A bite from an innocent-looking kitten spelled doom for a Danish man who died of complications four years later.
Henrik Kriegbaum Plettner was bitten after adopting a cat and her kittens from a shelter in 2018. One of the kittens ended up biting him on his index finger as he was trying to move them.
Plettner did not think much of the bite and ignored it. A few hours after getting bitten, however, his injured finger swelled up to twice its original size, Gizmodo reported. It was then that he realized all was not well.
Plettner called a doctor but was told to wait until the following day.
Eventually, after consultations, Plettner was admitted to Denmark’s Kolding hospital. There, he underwent 15 operations and was hospitalized for a month.

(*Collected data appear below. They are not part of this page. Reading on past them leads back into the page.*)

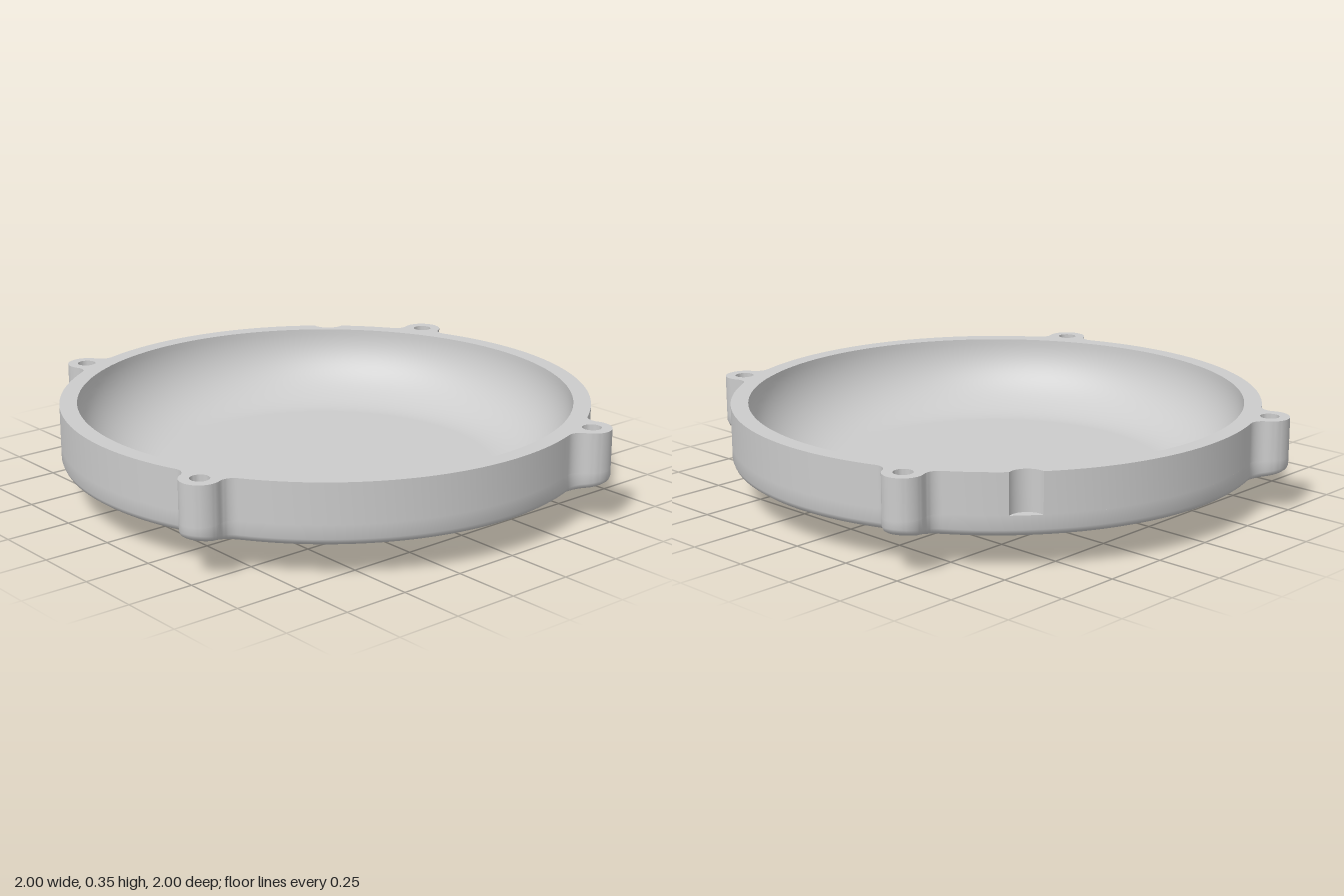
import * as THREE from 'three';
import { toCreasedNormals } from 'three/addons/utils/BufferGeometryUtils.js';

const R = 0.995, TOP = 0.35, LEDGE = 0.2;            // disc radius, rim height, notch floor
const LUG_D = 1.037, LUG_R = 0.073, HOLE_R = 0.035, FILLET = 0.05;
const LUG_ANGLE = 0.461, NOTCH_ANGLE = 0.859, NOTCH_D = 1.024, NOTCH_R = 0.065;

// Height of the conical underside at radius r
const coneY = (r) => 0.125 + 0.21 * (r - 0.975);
const polar = (a, d) => new THREE.Vector2(Math.cos(a) * d, Math.sin(a) * d);

// Points on an arc from a0 to a1, without the last point
function arc(c, r, a0, a1, n) {
  return Array.from({ length: n }, (_, i) => polar(a0 + ((a1 - a0) * i) / n, r).add(c));
}
const circle = (c, r, n) => arc(c, r, 0, Math.PI * 2, n);

// Where the notch cutter crosses the disc, and the notch arc itself
const notchHalf = Math.acos((R * R + NOTCH_D ** 2 - NOTCH_R ** 2) / (2 * R * NOTCH_D));
function notchArc() {
  const c = polar(NOTCH_ANGLE, NOTCH_D);
  const from = polar(NOTCH_ANGLE - notchHalf, R).sub(c);
  const half = Math.acos(-from.dot(polar(NOTCH_ANGLE, 1)) / NOTCH_R);
  const mid = NOTCH_ANGLE + Math.PI;
  return arc(c, NOTCH_R, mid + half, mid - half, 14);
}

// Disc outline with four filleted lugs, optionally inset or notched
function outline(inset = 0, notched = false) {
  const pts = [], o = new THREE.Vector2();
  const r = R - inset, lr = LUG_R - inset, f = FILLET + inset;
  const phi = Math.acos(((r + f) ** 2 + LUG_D ** 2 - (lr + f) ** 2) / (2 * (r + f) * LUG_D));
  // angle at the lug centre and at the fillet centre, in the lug's own frame
  const fc = polar(phi, r + f);
  const beta = Math.atan2(fc.y, fc.x - LUG_D);
  const sweep = Math.PI - (beta - phi);
  for (let k = 0; k < 4; k++) {
    const a = LUG_ANGLE + (k * Math.PI) / 2;
    const inA = a - phi + Math.PI, outA = a + beta + Math.PI;
    pts.push(...arc(polar(a - phi, r + f), f, inA, inA - (Math.PI - sweep), 8));
    pts.push(...arc(polar(a, LUG_D), lr, a - beta, a + beta, 28));
    pts.push(...arc(polar(a + phi, r + f), f, outA, outA - (Math.PI - sweep), 8));
    const end = a + Math.PI / 2 - phi;
    if (notched && k === 0) {
      pts.push(...arc(o, r, a + phi, NOTCH_ANGLE - notchHalf, 8), ...notchArc());
      pts.push(...arc(o, r, NOTCH_ANGLE + notchHalf, end, 28));
    } else pts.push(...arc(o, r, a + phi, end, 36));
  }
  return pts;
}

// Closed wall through rings of equal point count, listed from the top down
function wall(rings) {
  const pos = [], n = rings[0].pts.length;
  const put = (ring, i) => {
    const p = ring.pts[i % n];
    pos.push(p.x, ring.y(p.length()), -p.y);
  };
  for (let k = 0; k + 1 < rings.length; k++) {
    const a = rings[k], b = rings[k + 1];
    for (let i = 0; i < n; i++) {
      put(a, i); put(b, i); put(b, i + 1);
      put(a, i); put(b, i + 1); put(a, i + 1);
    }
  }
  const g = new THREE.BufferGeometry();
  g.setAttribute('position', new THREE.Float32BufferAttribute(pos, 3));
  return toCreasedNormals(g, 0.7);
}

// Flat face in plan; heights follow yAt, facing up or down
function face(pts, holes, yAt, down = false) {
  const shape = new THREE.Shape(pts);
  shape.holes = holes.map((h) => new THREE.Path(h));
  const g = new THREE.ShapeGeometry(shape);
  g.rotateX(-Math.PI / 2);
  const p = g.attributes.position;
  for (let i = 0; i < p.count; i++) p.setY(i, yAt(Math.hypot(p.getX(i), p.getZ(i))));
  if (down) g.index.array.reverse();
  g.computeVertexNormals();
  return g;
}

export function createModel() {
  const group = new THREE.Group();
  const mat = new THREE.MeshStandardMaterial({ color: 0xcccccc });
  const add = (name, geo) => {
    const m = new THREE.Mesh(geo, mat);
    m.name = name;
    group.add(m);
    return m;
  };
  const at = (y) => () => y;
  const o = new THREE.Vector2();
  const lugs = [0, 1, 2, 3].map((k) => polar(LUG_ANGLE + (k * Math.PI) / 2, LUG_D));
  const lugHoles = lugs.map((c) => circle(c, HOLE_R, 28));

  // Rim face and outer side wall
  add('rimFace', face(outline(0, true), [circle(o, 0.93, 128), ...lugHoles], at(TOP)));
  const notched = outline(0, true), plain = outline();
  add('upperWall', wall([{ pts: notched, y: at(TOP) }, { pts: notched, y: at(LEDGE) }]));
  add('lowerWall', wall([
    { pts: plain, y: at(LEDGE) },
    { pts: plain, y: (r) => coneY(r) + 0.02 },
    { pts: outline(0.006), y: (r) => coneY(r) + 0.007 },
    { pts: outline(0.02), y: coneY },
  ]));

  // Floor of the edge notch
  const lens = [
    ...arc(o, R, NOTCH_ANGLE - notchHalf, NOTCH_ANGLE + notchHalf, 8),
    ...notchArc().reverse(),
  ];
  add('notchFloor', face(lens, [], at(LEDGE)));

  // Underside of the rim and lugs, and the screw hole bores
  add('rimUnderside', face(outline(0.02), [circle(o, 0.95, 128), ...lugHoles], coneY, true));
  for (const h of lugHoles) {
    const pts = [...h].reverse();
    add('screwHole', wall([{ pts, y: at(TOP) }, { pts, y: coneY }]));
  }

  // Shallow outer dome
  const bend = new THREE.QuadraticBezierCurve(
    new THREE.Vector2(0.24, 0.012), new THREE.Vector2(0.437, 0.012), new THREE.Vector2(0.64, coneY(0.64)));
  add('underside', new THREE.LatheGeometry(
    [new THREE.Vector2(0, 0.012), ...bend.getPoints(12), new THREE.Vector2(0.95, coneY(0.95))], 128));

  // Inner bowl: flat floor sweeping up to the rim
  const bowl = [];
  for (let i = 0; i <= 20; i++) {
    const t = (i / 20) * Math.PI / 2;
    bowl.push(new THREE.Vector2(0.64 + 0.29 * Math.cos(t), TOP - 0.275 * Math.sin(t)));
  }
  bowl.push(new THREE.Vector2(0, 0.075));
  add('innerBowl', new THREE.LatheGeometry(bowl, 128));

  // Plain raised pad under the centre
  add('basePad', new THREE.BoxGeometry(0.93, 0.03, 0.39)).position.set(-0.015, 0.015, -0.065);
  return group;
}
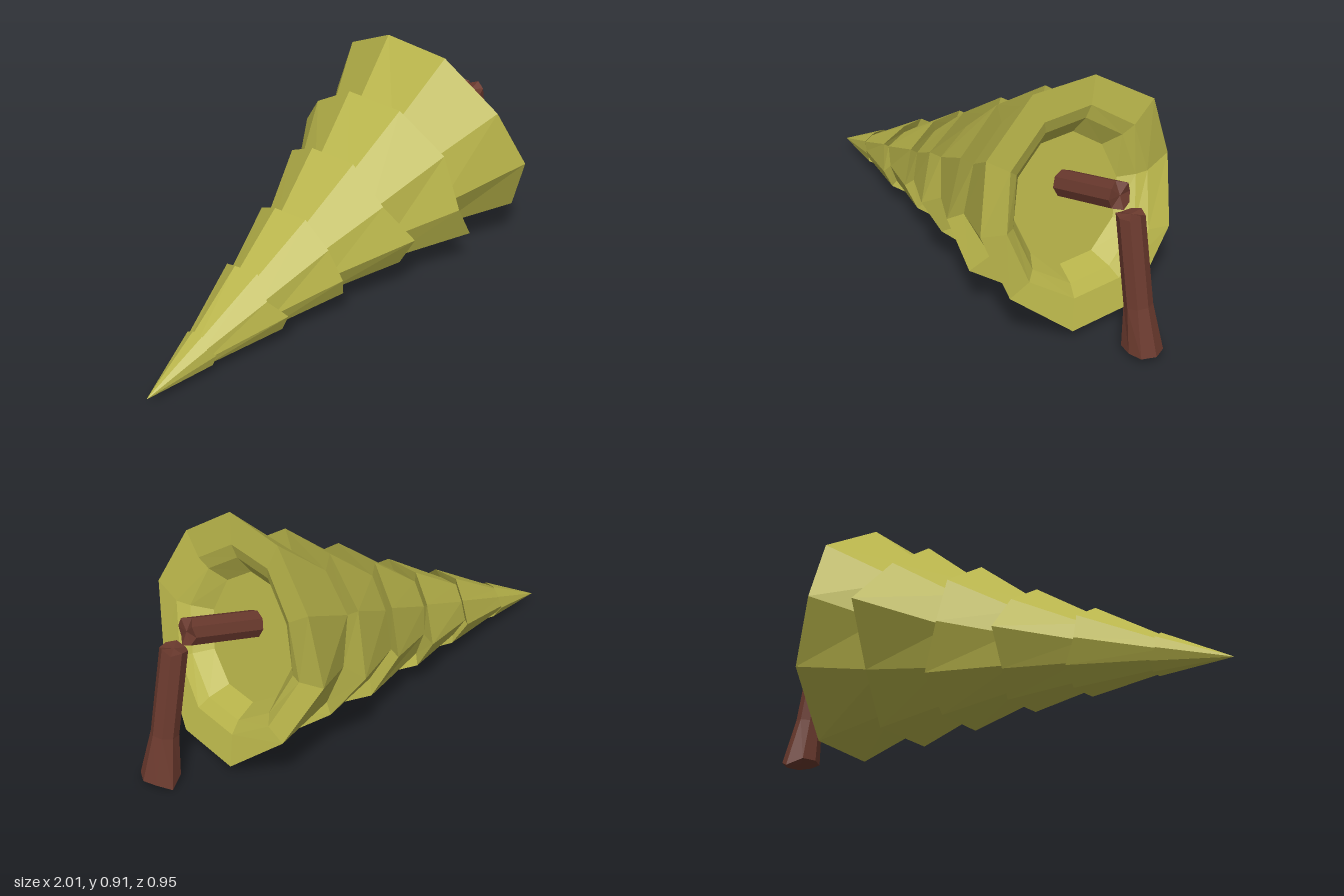
import * as THREE from 'three';

const leaf = new THREE.MeshStandardMaterial({ color: 0xb8b44a, flatShading: true, side: THREE.DoubleSide });
const bark = new THREE.MeshStandardMaterial({ color: 0x6b3a2e, flatShading: true, side: THREE.DoubleSide });

// Skin of n-sided rings strung along local x. Ring: { s, r, vary(j) -> [shift, scale, turn] }
function ringSkin(rings, n, capStart) {
  const pts = [], index = [];
  for (const { s, r, vary } of rings) {
    for (let j = 0; j < n; j++) {
      const [shift = 0, scale = 1, turn = 0] = vary ? vary(j) : [];
      const a = (j / n) * Math.PI * 2 + turn;
      pts.push(s + shift, r * scale * Math.sin(a), r * scale * Math.cos(a));
    }
  }
  for (let i = 0; i < rings.length - 1; i++) {
    for (let j = 0; j < n; j++) {
      const a = i * n + j, b = i * n + (j + 1) % n, c = b + n, d = a + n;
      index.push(a, d, c, a, c, b);
    }
  }
  // End caps as fans around a centre point
  const cap = (start, s, flip) => {
    const m = pts.length / 3;
    pts.push(s, 0, 0);
    for (let j = 0; j < n; j++) {
      const a = start + j, b = start + (j + 1) % n;
      index.push(m, flip ? a : b, flip ? b : a);
    }
  };
  const last = rings.length - 1;
  if (capStart) cap(0, rings[0].s, true);
  cap(last * n, rings[last].s, false);
  const g = new THREE.BufferGeometry();
  g.setAttribute('position', new THREE.Float32BufferAttribute(pts, 3));
  g.setIndex(index);
  const flat = g.toNonIndexed();
  flat.computeVertexNormals();
  return flat;
}

function part(name, geometry, material, x, y, angle) {
  const mesh = new THREE.Mesh(geometry, material);
  mesh.name = name;
  mesh.position.set(x, y, 0);
  mesh.rotation.z = angle;
  return mesh;
}

// Foliage tiers, tip first: distance along the trunk, rim radius,
// and the uneven rim corners as { corner: [shift, scale, turn] }
const tiers = [
  { s: 0.29, r: 0.078, rim: { 1: [-0.02], 5: [-0.02], 9: [-0.02] } },
  { s: 0.59, r: 0.163, rim: { 0: [-0.01, 1.1], 1: [-0.05], 3: [-0.02], 5: [-0.03], 8: [-0.02], 9: [-0.03, 1, 0.1] } },
  { s: 0.855, r: 0.231, rim: { 0: [-0.03, 1.03], 1: [-0.02], 3: [-0.02], 5: [0, 1.15], 6: [-0.03], 8: [-0.035], 9: [-0.02, 1, 0.15] } },
  { s: 1.12, r: 0.317, rim: { 0: [0, 1.12, 0.06], 1: [-0.035], 3: [-0.02], 5: [-0.04, 0.98], 8: [-0.02], 9: [-0.03, 0.95, 0.18] } },
  { s: 1.385, r: 0.394, rim: { 0: [-0.045, 1, 0.03], 3: [-0.02], 4: [-0.03], 5: [0, 1.17, -0.07], 6: [-0.02, 0.93, -0.05], 8: [-0.035], 9: [0.01, 1.06, 0.16] } },
  { s: 1.66, r: 0.475, rim: { 0: [0, 1, 0.07], 1: [-0.02], 2: [-0.015], 3: [-0.015, 0.98], 4: [0, 1.01], 5: [-0.065, 1, -0.07], 6: [-0.01, 0.94, -0.1], 9: [-0.015, 0.95, 0.08] } },
];

export function createModel() {
  const group = new THREE.Group();
  group.name = 'fallenTree';

  // Foliage: each tier flares to its rim, then steps in under it
  const rings = [{ s: 0, r: 0.001 }];
  const follow = (rim, amount) => (j) => [(rim[j]?.[0] ?? 0) * amount];
  tiers.forEach(({ s, r, rim }, t) => {
    rings.push({ s, r, vary: (j) => rim[j] ?? [] });
    if (t < 5) rings.push({ s: s - 0.03, r: r * 0.78, vary: follow(rim, 0.7) });
  });
  // Hollow underside of the lowest tier
  const { rim } = tiers[5];
  rings.push({ s: 1.65, r: 0.355, vary: follow(rim, 0.7) }, { s: 1.62, r: 0.305, vary: follow(rim, 0.4) }, { s: 1.55, r: 0.247 });
  group.add(part('foliage', ringSkin(rings, 10, false), leaf, -1, 0.035, 0.265));

  // Trunk stub still in the crown, with a splintered end
  const stub = ringSkin([
    { s: 0, r: 0.053 },
    { s: 0.32, r: 0.053, vary: (j) => [0.012 * Math.sin(j * 2.5)] },
  ], 8, true);
  group.add(part('trunkStub', stub, bark, 0.472, 0.494, 0.29));

  // Snapped-off trunk, flaring at the roots
  const root = { 0: [0, 0.87], 4: [0.027, 1.13] };
  const trunk = ringSkin([
    { s: 0, r: 0.052, vary: (j) => [0.008 * Math.sin(j * 2.5)] },
    { s: 0.35, r: 0.053 },
    { s: 0.525, r: 0.075, vary: (j) => root[j] ?? [0.014 * Math.sin(j * 0.785)] },
  ], 8, true);
  group.add(part('brokenTrunk', trunk, bark, 0.837, 0.538, -1.387));

  return group;
}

But his ordeal did not end there. Even four months after the procedures, his finger did not retain complete functionality. In the end, the doctors had to amputate the bitten finger.
Life became difficult for Plettner. His health declined, and he suffered from complications, including pneumonia, gout and diabetes. He also had a weakened immune system.
“The cat had bitten right into a blood vessel, and when a cat bites and pulls its tooth out, the hole closes and the bacteria spreads,” Plettner’s mother said, according to LADBible.
After getting trapped in the blood vessel, the pathogen reportedly transferred by the bite remained in his body and started spreading through his bloodstream.
“We knew that he was doing badly,” Plettner’s wife said, as per the outlet. “However, we had no idea that he was so seriously ill.”
Plettner died in October this year at the age of 33. According to his family, they have now gone public with the news to spread awareness of the dangers of a cat bite.
“Go to the doctor after a bite, don’t think, ‘Oh, that’s just a cat,'” Plettner’s wife said further. “Don’t take any chances.”
Common pets such as cats and dogs carry many pathogens that can be transmitted to humans through a bite or scratch, including Capnocytophaga bacteria, Bartonella henselae (which causes cat scratch disease) and Pasteurella multocida, according to Gizmodo. These microbes usually cause mild infections but can turn severe for anyone, especially those with weak immune systems or underlying health conditions.
One should receive first aid right after getting bitten by a cat, according to the Cleveland Clinic. This entails washing the wound immediately with running water and soap and not scrubbing too hard. Pressure should then be applied to the wound to restrict any bleeding. Antibiotic cream should also be applied if it’s available. The wound should be covered with a sterile bandage afterward. And, most importantly, the person with the bite should see a physician as soon as possible, preferably just within hours.